For me, warping the loom, is the slowest part of the process. Warping a loom is taking all the strings you just wound on the warping board and painstakingly inserting each thread through the many moving parts of the loom that will eventually create the fabric. One mistake and all is lost.
That may be an exaggeration but one mistake has the potential to create a massive headache for the weaver. Metaphorically and physically speaking, of course.
There are basically two different ways to warp a loom. Putting the warp (strings, yarn, fiber, etc) on from the front of the loom or putting it on from the back of the loom.
This may sound like a simple decision. But don't be fooled by simplistic words. It's like entering a house from the front door or the back door. Sounds easy but sometimes the path to entry is very different.
For me, I use different methods for different purposes. If I am designing on the loom, I warp front to back. What this means is I may have some bouts (groups) of yarns and I want to string them onto the loom as I see fit while at the loom. If this makes no sense, I understand, bear with me.
I get to choose each string order while sitting at the loom. I get to see the pattern as it develops right in front of me. I pick and choose as I see fit and can adjust accordingly.
For me, the way my brain works, this is easiest. I get to decide on the fly. As a person who thinks planning is for the uptight and anal retentive, I like doing things on the fly. These differences in how we all think is what makes us all unique. To each his or her own.
As I plan, I place each and every string through the metal reed which eventually will keep my warp aligned and happy. A happy warp is a happy weaver.
When all the strings are through the reed, they are then strung, one - by - one through a heddle. Each string gets its own heddle. The heddles are what raise and lower the strings that eventually create the fabric. The order the strings are put through the heddles, that are on shafts, created by a lift plan that creates the floats that create the stability, or instability of the fabric you are designing and weaving.

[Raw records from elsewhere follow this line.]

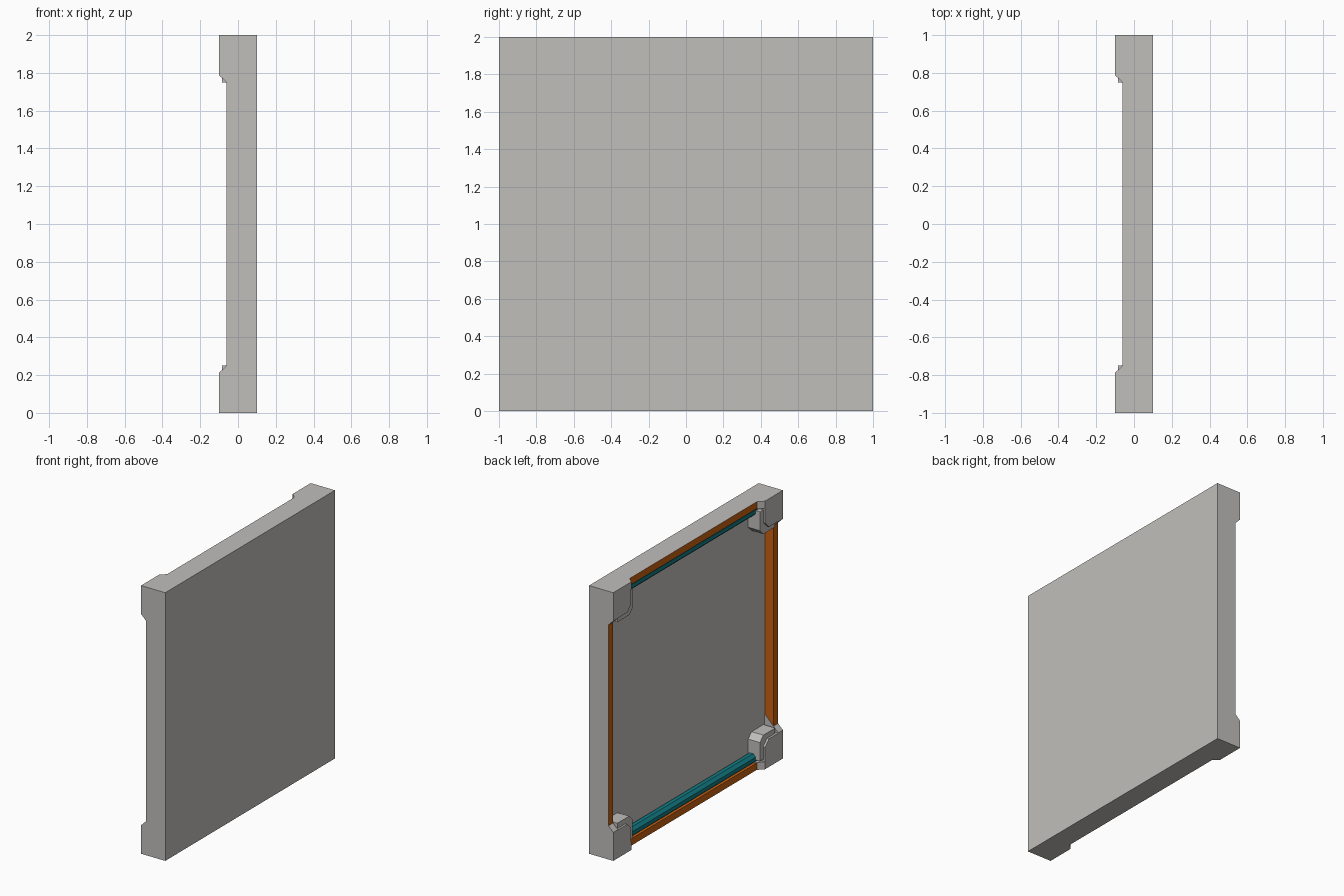
import bpy, bmesh, math
from mathutils import Vector

if "Cube" in bpy.data.objects:
    bpy.data.objects.remove(bpy.data.objects["Cube"])


def mat(name, col):
    m = bpy.data.materials.new(name)
    m.diffuse_color = (*col, 1)
    m.use_nodes = True
    m.node_tree.nodes["Principled BSDF"].inputs["Base Color"].default_value = m.diffuse_color
    return m


GREY = mat("panel grey", (0.53, 0.52, 0.50))
ORANGE = mat("trim orange", (0.58, 0.12, 0.006))
TEAL = mat("pipe teal", (0.006, 0.20, 0.23))


def loft(name, ring_a, ring_b, mats, rule=None):
    """Closed prism between two matching rings of points."""
    bm = bmesh.new()
    a = [bm.verts.new(p) for p in ring_a]
    b = [bm.verts.new(p) for p in ring_b]
    n = len(a)
    bm.faces.new(a)
    bm.faces.new(b)
    for i in range(n):
        bm.faces.new((a[i], a[(i + 1) % n], b[(i + 1) % n], b[i]))
    bmesh.ops.recalc_face_normals(bm, faces=bm.faces)
    bm.normal_update()
    if rule:
        for f in bm.faces:
            f.material_index = rule(f)
    me = bpy.data.meshes.new(name)
    bm.to_mesh(me)
    bm.free()
    for m in mats:
        me.materials.append(m)
    ob = bpy.data.objects.new(name, me)
    bpy.context.collection.objects.link(ob)
    return ob


def box(name, lo, hi, mats, rule=None):
    (x0, y0, z0), (x1, y1, z1) = lo, hi
    ring = [(y0, z0), (y1, z0), (y1, z1), (y0, z1)]
    return loft(name, [(x0, *p) for p in ring], [(x1, *p) for p in ring], mats, rule)


DEPTH = 0.012   # inner face of the wall plate
RIM = -0.06     # back of the rim
W = 0.052       # rim width

# Wall plate
box("wall_plate", (DEPTH, -1, 0), (0.1, 1, 2), [GREY])


# Rim bars: orange on the back and inward faces, grey outside
def rim_rule(f):
    c = f.calc_center_median() - Vector((0, 0, 1))
    outside = f.normal.x > 0.5 or abs(c.y) > 0.99 or abs(c.z) > 0.99
    return 0 if outside else 1


for s, nm in ((-1, "right"), (1, "left")):
    ya, yb = sorted((s * (1 - W), s))
    box("rim_" + nm, (RIM, ya, W), (DEPTH, yb, 2 - W), [GREY, ORANGE], rim_rule)
for nm, z0, z1 in (("bottom", 0, W), ("top", 2 - W, 2)):
    box("rim_" + nm, (RIM, -1, z0), (DEPTH, 1, z1), [GREY, ORANGE], rim_rule)

# Pipes along the bottom and top
for nm, zc in (("bottom", 0.077), ("top", 1.923)):
    ring = [(-0.015 + 0.038 * math.cos(math.pi * (i + 0.5) / 4),
             zc + 0.038 * math.sin(math.pi * (i + 0.5) / 4)) for i in range(8)]
    loft("pipe_" + nm, [(x, -0.8, z) for x, z in ring],
         [(x, 0.8, z) for x, z in ring], [TEAL])

# Corner blocks, a and b are distances in from the side and the end
BLOCK = [(0, 0), (0.21, 0), (0.21, 0.165), (0.165, 0.21), (0, 0.21)]
INNER = [(0.07, 0.07), (0.25, 0.07), (0.25, 0.21), (0.21, 0.25), (0.07, 0.25)]
WEDGE = [(-0.1, 0.15), (-0.1, 0.212), (DEPTH, 0.322), (DEPTH, 0.15)]

for sy, ny in ((-1, "right"), (1, "left")):
    for sz, nz in ((-1, "bottom"), (1, "top")):
        tag = "_" + nz + "_" + ny

        def at(x, a, b):
            return (x, sy * (1 - a), 1 + sz * (1 - b))

        loft("corner_block" + tag, [at(-0.1, *p) for p in BLOCK],
             [at(DEPTH, *p) for p in BLOCK], [GREY])
        loft("corner_clamp" + tag, [at(-0.085, *p) for p in INNER],
             [at(DEPTH, *p) for p in INNER], [GREY])
        # Sloped braces running onto both rims
        loft("side_brace" + tag, [at(x, 0, b) for x, b in WEDGE],
             [at(x, W + 0.003, b) for x, b in WEDGE], [GREY])
        loft("end_brace" + tag, [at(x, b, 0) for x, b in WEDGE],
             [at(x, b, W + 0.003) for x, b in WEDGE], [GREY])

And you thought this was simple!
Once through the reed and the heddles, the rest is easy, so to speak.
The strings have to be tied to the back warping beam, and wound onto the loom under tension.
This is usually the part that creates the headache, or migraine, frustration, aggravation, or joy.
To comb or not to comb.
When you comb your hair, the comb removes knots. Right?
It would only sound logical that combing the strings, or hair, would also remove knots.
If your hair were 13 yards long, where would the knots go?
Maybe further down your hair?
Yes, that's what happens. The knots just move, and grow and morph into often unmanageable monsters that eat small children. Who knew yarn could be so violent? Often, depending on the size of the string, how many strings there are, the fiber and/or fuzziness of the strings, and other variables, will often determine whether combing is a necessary evil or something to be avoided like the plague.
Those who weave with sturdy cotton yarn in small numbers may find that combing your warp isn't needed. I also love videos made of yarn that is all one color, thick and few in number. This makes it look so easy. But when you are warping 500-1500+ threads of varying colors and fibers, it's a different story.
This is the sluggish part of the process. If the universe is lined up in your favor today, you can put your combing fingers away and life will be good. Get out the tequila, brownies or champagne and celebrate!
If the universe is working against you and the stars are shooting across the universe in all directions, the only comb you will be needing is a pair of scissors to cut the knots out and start over. Get out the scotch, it's gonna be a long night.
I've been warping looms since the 1980's and have jumped for joy and I've crawled into the corner of despair over warping. Warping is not for faint hearted grannies. Don't let anyone tell you you don't need strong underwear or years of experience for warping.
If everything was aligned, your warp is beamed and wound, you are on your way to creating your fabric.
A few hours, days or months later, when the knots are gone or you've cut the warp off and started again, You are at the end, which is only the beginning. You get to tie onto the front beam and start weaving. The moment we weavers wait for. To find out if the process worked. Or didn't.
If it didn't work, you have some adjusting to do. Good thing you have on your strong underpants. You may need them now. Usually, if you catch mistakes here, they are a somewhat easy fix. It's when you get a few feet into the rhythm of weaving and see the mistake that you have some decisions to make. Take a breath and keep going, making the mistake part of the plan or, take lots of deep breaths and find a solution.
I've made both decisions. Time has taught me mistakes I see may not be mistakes as seen by others. We are our own worst critics. We need to love ourselves, mistakes and all.
Stay tuned as we forge ahead into warping back to front. A different more or less sluggish path for those willing to forge into the unknown.
You can enjoy the entire process here, if interested.